** DATASET EXCERPTS follows **
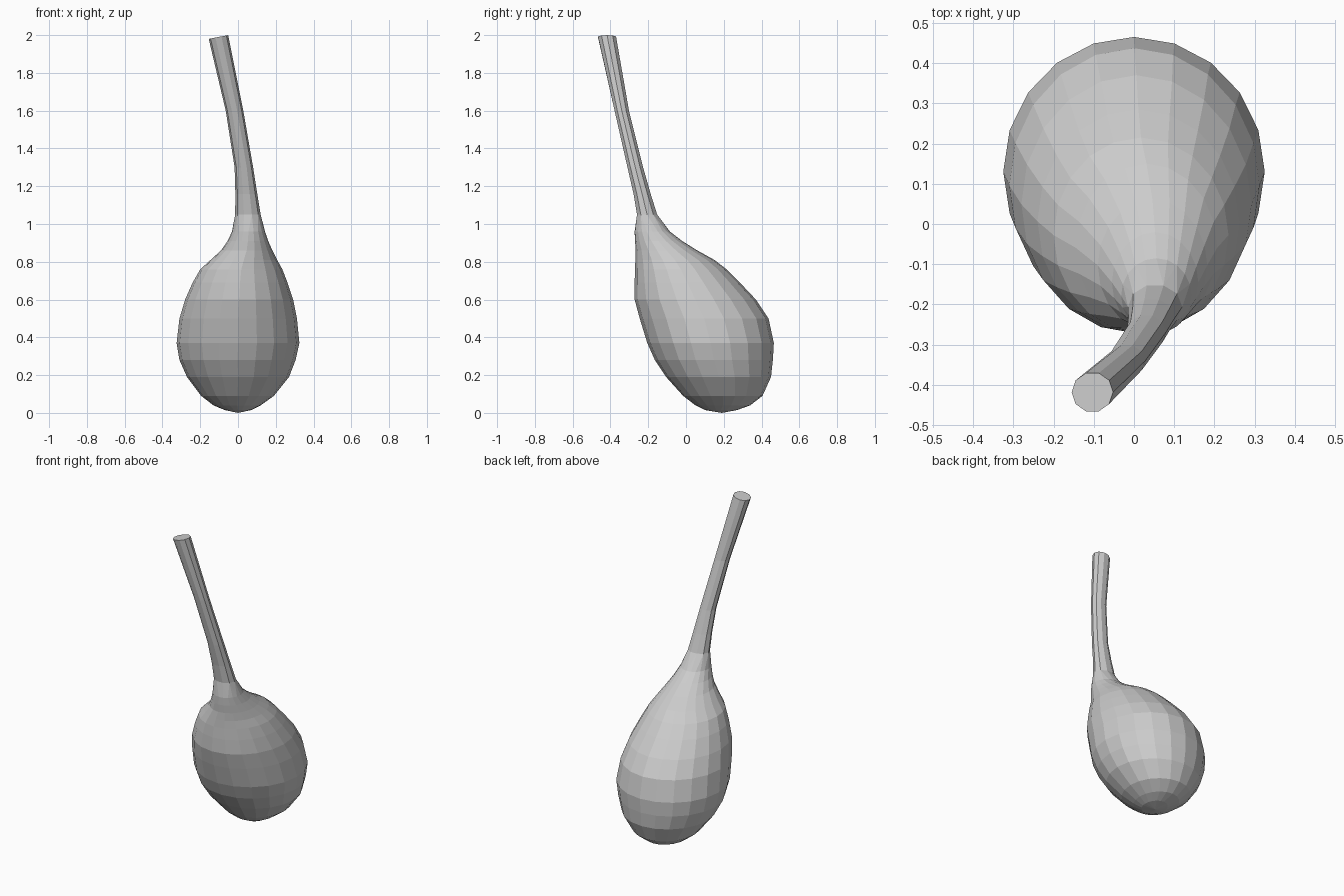
import bpy, bmesh
from math import cos, sin, tau

if "Cube" in bpy.data.objects:
    bpy.data.objects.remove(bpy.data.objects["Cube"])

# Horizontal sections: z, x min, x max, y min, y max
BODY = [
    (0.015, -0.07, 0.07, 0.10, 0.27),
    (0.04, -0.13, 0.12, 0.05, 0.34),
    (0.09, -0.195, 0.19, -0.015, 0.405),
    (0.19, -0.27, 0.27, -0.105, 0.45),
    (0.28, -0.31, 0.305, -0.165, 0.46),
    (0.37, -0.325, 0.325, -0.205, 0.465),
    (0.50, -0.31, 0.312, -0.245, 0.437),
    (0.60, -0.28, 0.292, -0.272, 0.37),
    (0.69, -0.24, 0.262, -0.272, 0.285),
    (0.76, -0.20, 0.235, -0.27, 0.215),
    (0.81, -0.145, 0.207, -0.268, 0.15),
    (0.86, -0.09, 0.182, -0.266, 0.06),
    (0.91, -0.055, 0.16, -0.27, -0.02),
    (0.96, -0.032, 0.143, -0.272, -0.085),
]
STEM = [
    (1.05, -0.015, 0.12, -0.262, -0.15),
    (1.16, -0.014, 0.102, -0.28, -0.185),
    (1.30, -0.018, 0.08, -0.312, -0.225),
    (1.60, -0.065, 0.028, -0.38, -0.30),
    (1.99, -0.155, -0.052, -0.468, -0.368),
]
SIDES = 20


def ring(bm, section, n, tilt=0.0):
    z, x0, x1, y0, y1 = section
    verts = []
    for i in range(n):
        c, s = cos(tau * i / n), sin(tau * i / n)
        verts.append(bm.verts.new(((x0 + x1) / 2 + (x1 - x0) / 2 * c,
                                   (y0 + y1) / 2 + (y1 - y0) / 2 * s,
                                   z + tilt * c)))
    return verts


def bridge(bm, a, b):
    n = len(a)
    for i in range(n):
        k = (i + 1) % n
        bm.faces.new((a[i], a[k], b[k], b[i]))


bm = bmesh.new()
body = [ring(bm, s, SIDES) for s in BODY]
stem = [ring(bm, s, SIDES // 2, 0.01 if s is STEM[-1] else 0) for s in STEM]
for rings in (body, stem):
    for a, b in zip(rings, rings[1:]):
        bridge(bm, a, b)

# Neck: the number of sides halves where the bulb meets the stem
a, b = body[-1], stem[0]
for j in range(SIDES // 2):
    k = (j + 1) % (SIDES // 2)
    p, q, r = a[2 * j], a[2 * j + 1], a[(2 * j + 2) % SIDES]
    bm.faces.new((p, q, b[j]))
    bm.faces.new((q, b[k], b[j]))
    bm.faces.new((q, r, b[k]))

# Rounded underside and flat cut end of the stem
base = bm.verts.new((0, 0.19, 0))
for i in range(SIDES):
    bm.faces.new((base, body[0][(i + 1) % SIDES], body[0][i]))
bm.faces.new(stem[-1])

bmesh.ops.recalc_face_normals(bm, faces=bm.faces)
mesh = bpy.data.meshes.new("gourd")
bm.to_mesh(mesh)
bm.free()
bpy.context.collection.objects.link(bpy.data.objects.new("gourd", mesh))
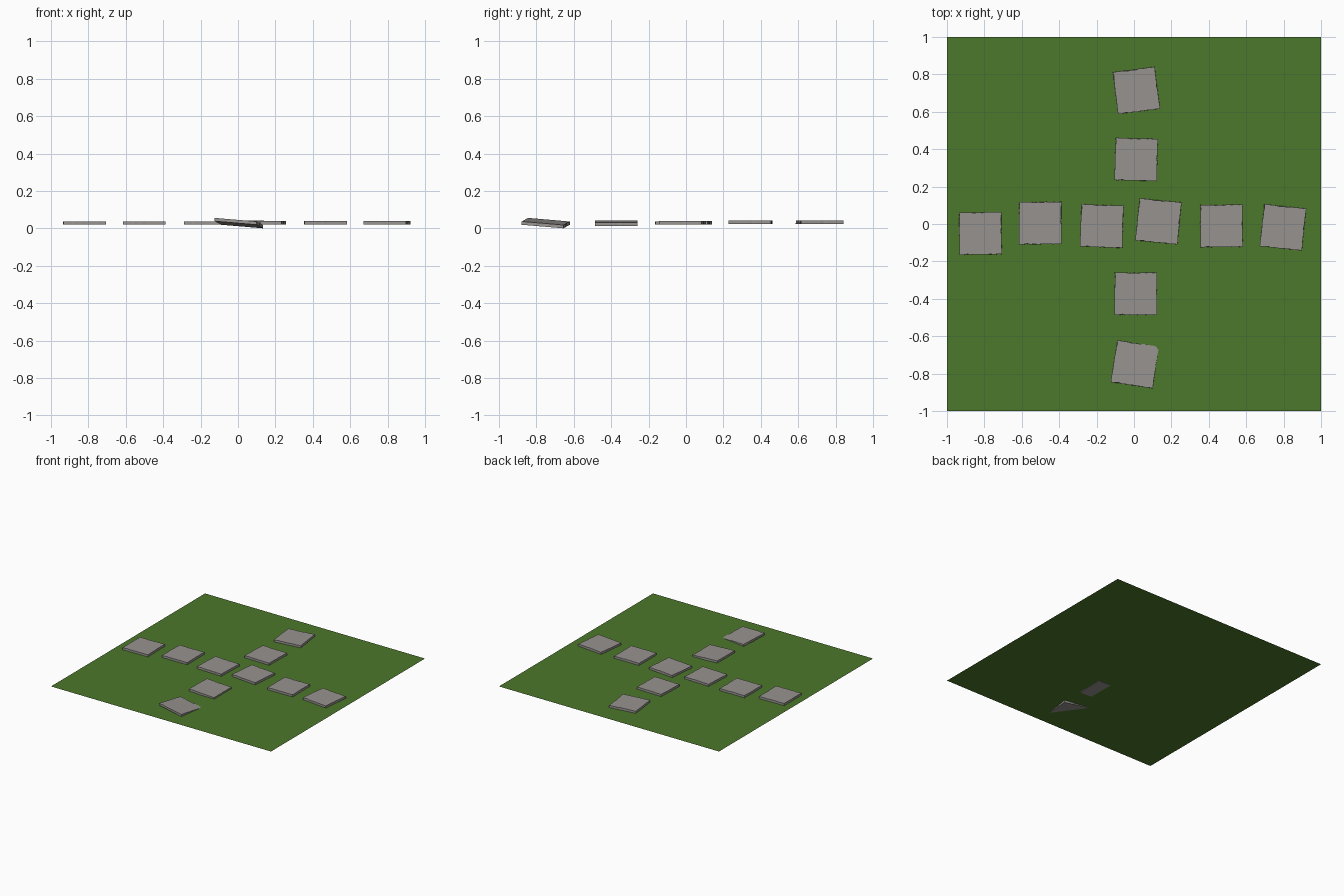
import bpy, bmesh, math, random
from mathutils import Matrix

if "Cube" in bpy.data.objects:
    bpy.data.objects.remove(bpy.data.objects["Cube"])


def material(name, rgb):
    m = bpy.data.materials.new(name)
    m.diffuse_color = (*rgb, 1)
    m.use_nodes = True
    m.node_tree.nodes["Principled BSDF"].inputs["Base Color"].default_value = m.diffuse_color
    return m


GRASS = material("grass_green", (0.073, 0.188, 0.024))
STONE = material("stone_grey", (0.305, 0.288, 0.275))
GROUND_Z = 0.0195
THICK = 0.0175
HALF = 0.114


def add_object(name, bm, mat):
    me = bpy.data.meshes.new(name)
    bm.to_mesh(me)
    bm.free()
    me.materials.append(mat)
    ob = bpy.data.objects.new(name, me)
    bpy.context.collection.objects.link(ob)
    return ob


# flat lawn sheet
bm = bmesh.new()
bmesh.ops.create_grid(bm, x_segments=1, y_segments=1, size=1,
                      matrix=Matrix.Translation((0, 0, GROUND_Z)))
add_object("lawn", bm, GRASS)


def chipped_outline(rng):
    """Square outline with small chips along each side: (top, bottom) points."""
    pts = []
    steps = 11
    for side in range(4):
        a = side * math.pi / 2
        for i in range(steps):
            t = -HALF + 2 * HALF * i / steps
            if i:
                t += rng.uniform(-0.005, 0.005)
            chip = rng.choice((0, 0.001, 0.002, 0.005)) if i else 0.001
            low = chip * 0.6
            pts.append([(math.cos(a) * t + math.sin(a) * d,
                         math.sin(a) * t - math.cos(a) * d)
                        for d in (HALF - chip, HALF - low)])
    return pts


OUTLINE = chipped_outline(random.Random(4))

# x, y, turn in degrees, base height, slope along x, slope along y
SLABS = [
    (-0.821, -0.050, 1.0, 0.0200, 0, 0),
    (-0.501, 0.005, 0.5, 0.0200, 0, 0),
    (-0.172, -0.011, -2.0, 0.0200, 0, 0),
    (0.131, 0.014, -5.5, 0.0220, 0, 0),
    (0.468, -0.010, 0.5, 0.0210, 0, 0),
    (0.797, -0.018, -6.0, 0.0215, 0, 0),
    (0.013, 0.714, 7.5, 0.0235, 0, 0),
    (0.012, 0.345, -1.5, 0.0235, 0, 0),
    (0.010, -0.373, 0.0, 0.0195, -0.05, 0),
    (0.005, -0.750, -8.5, 0.0195, -0.096, -0.071),
]

# stepping stones, some tipped into the lawn
for n, (x, y, turn, z, sx, sy) in enumerate(SLABS, 1):
    c, s = math.cos(math.radians(turn)), math.sin(math.radians(turn))
    bm = bmesh.new()

    def vert(p, h):
        px, py = p[0] * c - p[1] * s, p[0] * s + p[1] * c
        return bm.verts.new((x + px, y + py, z + h + sx * px + sy * py))

    top = [vert(p[0], THICK) for p in OUTLINE]
    low = [vert(p[1], 0) for p in OUTLINE]
    bm.faces.new(top)
    bm.faces.new(low[::-1])
    for i in range(len(top)):
        j = (i + 1) % len(top)
        bm.faces.new((low[i], low[j], top[j], top[i]))
    bmesh.ops.recalc_face_normals(bm, faces=bm.faces)
    add_object(f"stepping_stone_{n}", bm, STONE)
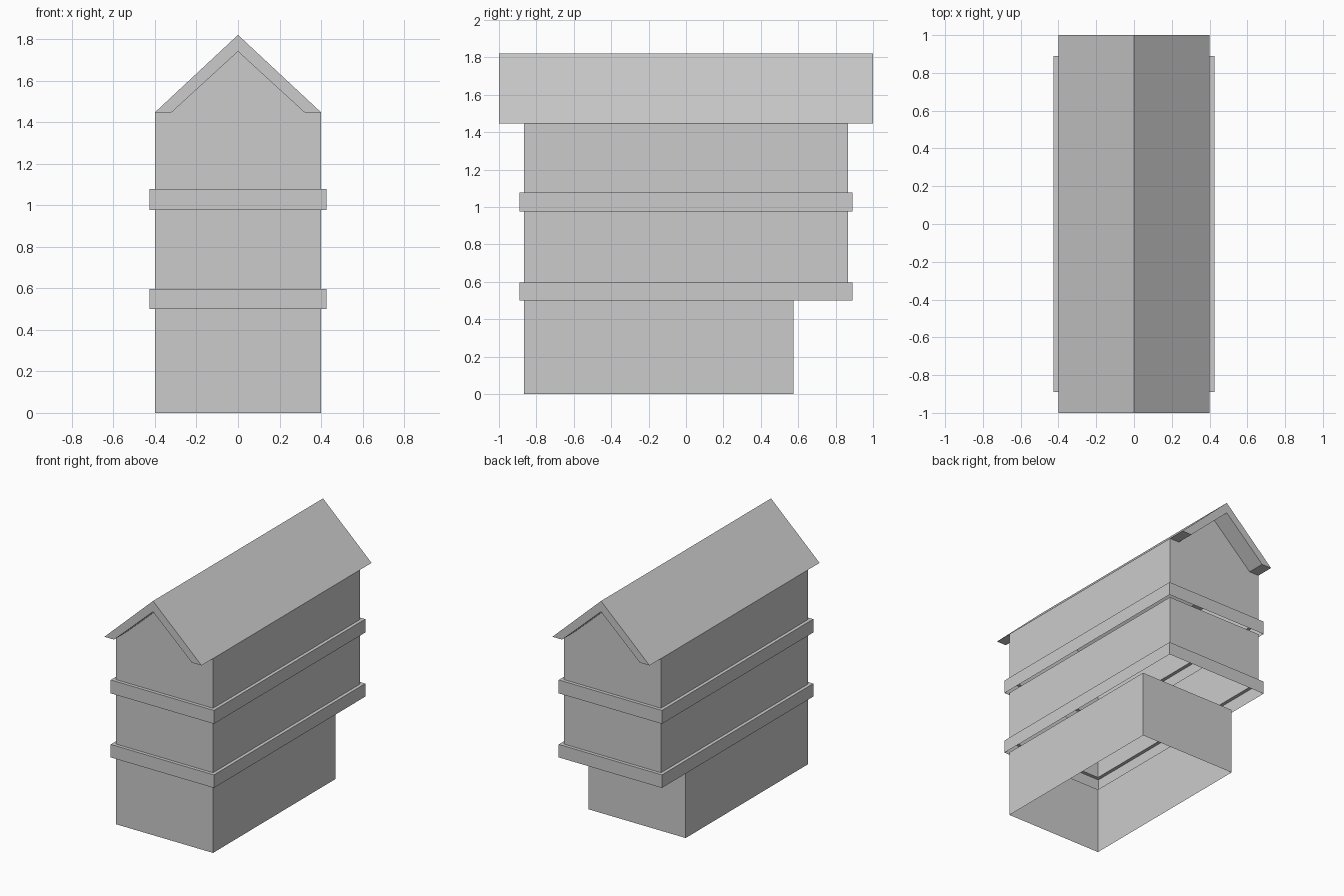
import bpy
import bmesh

cube = bpy.data.objects.get("Cube")
if cube:
    bpy.data.objects.remove(cube, do_unlink=True)

grey = bpy.data.materials.new("plain grey")
grey.use_nodes = True
GREY = (0.6, 0.6, 0.6, 1)
grey.diffuse_color = GREY
grey.node_tree.nodes["Principled BSDF"].inputs["Base Color"].default_value = GREY

HALF_X, HALF_Y = 0.40, 0.865      # wall shell
LIP = 0.025                       # how far the bands stand out
LOW_BACK = 0.575                  # back wall of the ground storey
EAVE, RIDGE = 1.447, 1.82
INNER_X, INNER_RIDGE = 0.32, 1.74


def finish(name, bm):
    mesh = bpy.data.meshes.new(name)
    bm.to_mesh(mesh)
    bm.free()
    mesh.materials.append(grey)
    obj = bpy.data.objects.new(name, mesh)
    bpy.context.collection.objects.link(obj)
    return obj


def ring(bm, x, front, back, z):
    corners = ((-x, front), (x, front), (x, back), (-x, back))
    return [bm.verts.new((cx, cy, z)) for cx, cy in corners]


def bridge(bm, low, high):
    for i in range(len(low)):
        j = (i + 1) % len(low)
        bm.faces.new((low[i], low[j], high[j], high[i]))


def storey(name, bottom, top, back=HALF_Y):
    """Open shell of four thin walls."""
    bm = bmesh.new()
    bridge(bm, ring(bm, HALF_X, -HALF_Y, back, bottom),
           ring(bm, HALF_X, -HALF_Y, back, top))
    return finish(name, bm)


def band(name, bottom, top):
    """Projecting band, open below, with a narrow ledge on top."""
    bm = bmesh.new()
    x, y = HALF_X + LIP, HALF_Y + LIP
    upper = ring(bm, x, -y, y, top)
    bridge(bm, ring(bm, x, -y, y, bottom), upper)
    bridge(bm, upper, ring(bm, HALF_X, -HALF_Y, HALF_Y, top))
    return finish(name, bm)


# Walls and the two bands between the storeys
storey("ground_storey_walls", 0, 0.5, LOW_BACK)
band("lower_band", 0.5, 0.597)
storey("middle_storey_walls", 0.597, 0.977)
band("upper_band", 0.977, 1.077)
storey("top_storey_walls", 1.077, EAVE)

# Gable triangles under the roof
for name, side in (("front_gable", -1), ("back_gable", 1)):
    bm = bmesh.new()
    y = side * HALF_Y
    points = ((side * INNER_X, y, EAVE), (-side * INNER_X, y, EAVE), (0, y, INNER_RIDGE))
    bm.faces.new([bm.verts.new(p) for p in points])
    finish(name, bm)

# Roof: chevron profile run from front to back
bm = bmesh.new()
profile = ((-HALF_X, EAVE), (-INNER_X, EAVE), (0, INNER_RIDGE),
           (INNER_X, EAVE), (HALF_X, EAVE), (0, RIDGE))
front = [bm.verts.new((x, -1, z)) for x, z in profile]
back = [bm.verts.new((x, 1, z)) for x, z in profile]
bridge(bm, front, back)
for end in (front, back):
    bm.faces.new((end[0], end[1], end[2], end[5]))
    bm.faces.new((end[5], end[2], end[3], end[4]))
bmesh.ops.recalc_face_normals(bm, faces=bm.faces)
finish("roof", bm)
** End of DATASET EXCERPTS **
WORK TASK: From the entries above, copy exactly the lines starting at the one with "s = math.cos(math.radians(turn)), math.sin(math.radians(turn))" and stopping at the one with "obj = bpy.data.objects.new(name, mesh)", keeping both ends. Drop the pictures.

TASK RESPONSE:
    c, s = math.cos(math.radians(turn)), math.sin(math.radians(turn))
    bm = bmesh.new()

    def vert(p, h):
        px, py = p[0] * c - p[1] * s, p[0] * s + p[1] * c
        return bm.verts.new((x + px, y + py, z + h + sx * px + sy * py))

    top = [vert(p[0], THICK) for p in OUTLINE]
    low = [vert(p[1], 0) for p in OUTLINE]
    bm.faces.new(top)
    bm.faces.new(low[::-1])
    for i in range(len(top)):
        j = (i + 1) % len(top)
        bm.faces.new((low[i], low[j], top[j], top[i]))
    bmesh.ops.recalc_face_normals(bm, faces=bm.faces)
    add_object(f"stepping_stone_{n}", bm, STONE)
import bpy
import bmesh

cube = bpy.data.objects.get("Cube")
if cube:
    bpy.data.objects.remove(cube, do_unlink=True)

grey = bpy.data.materials.new("plain grey")
grey.use_nodes = True
GREY = (0.6, 0.6, 0.6, 1)
grey.diffuse_color = GREY
grey.node_tree.nodes["Principled BSDF"].inputs["Base Color"].default_value = GREY

HALF_X, HALF_Y = 0.40, 0.865      # wall shell
LIP = 0.025                       # how far the bands stand out
LOW_BACK = 0.575                  # back wall of the ground storey
EAVE, RIDGE = 1.447, 1.82
INNER_X, INNER_RIDGE = 0.32, 1.74


def finish(name, bm):
    mesh = bpy.data.meshes.new(name)
    bm.to_mesh(mesh)
    bm.free()
    mesh.materials.append(grey)
    obj = bpy.data.objects.new(name, mesh)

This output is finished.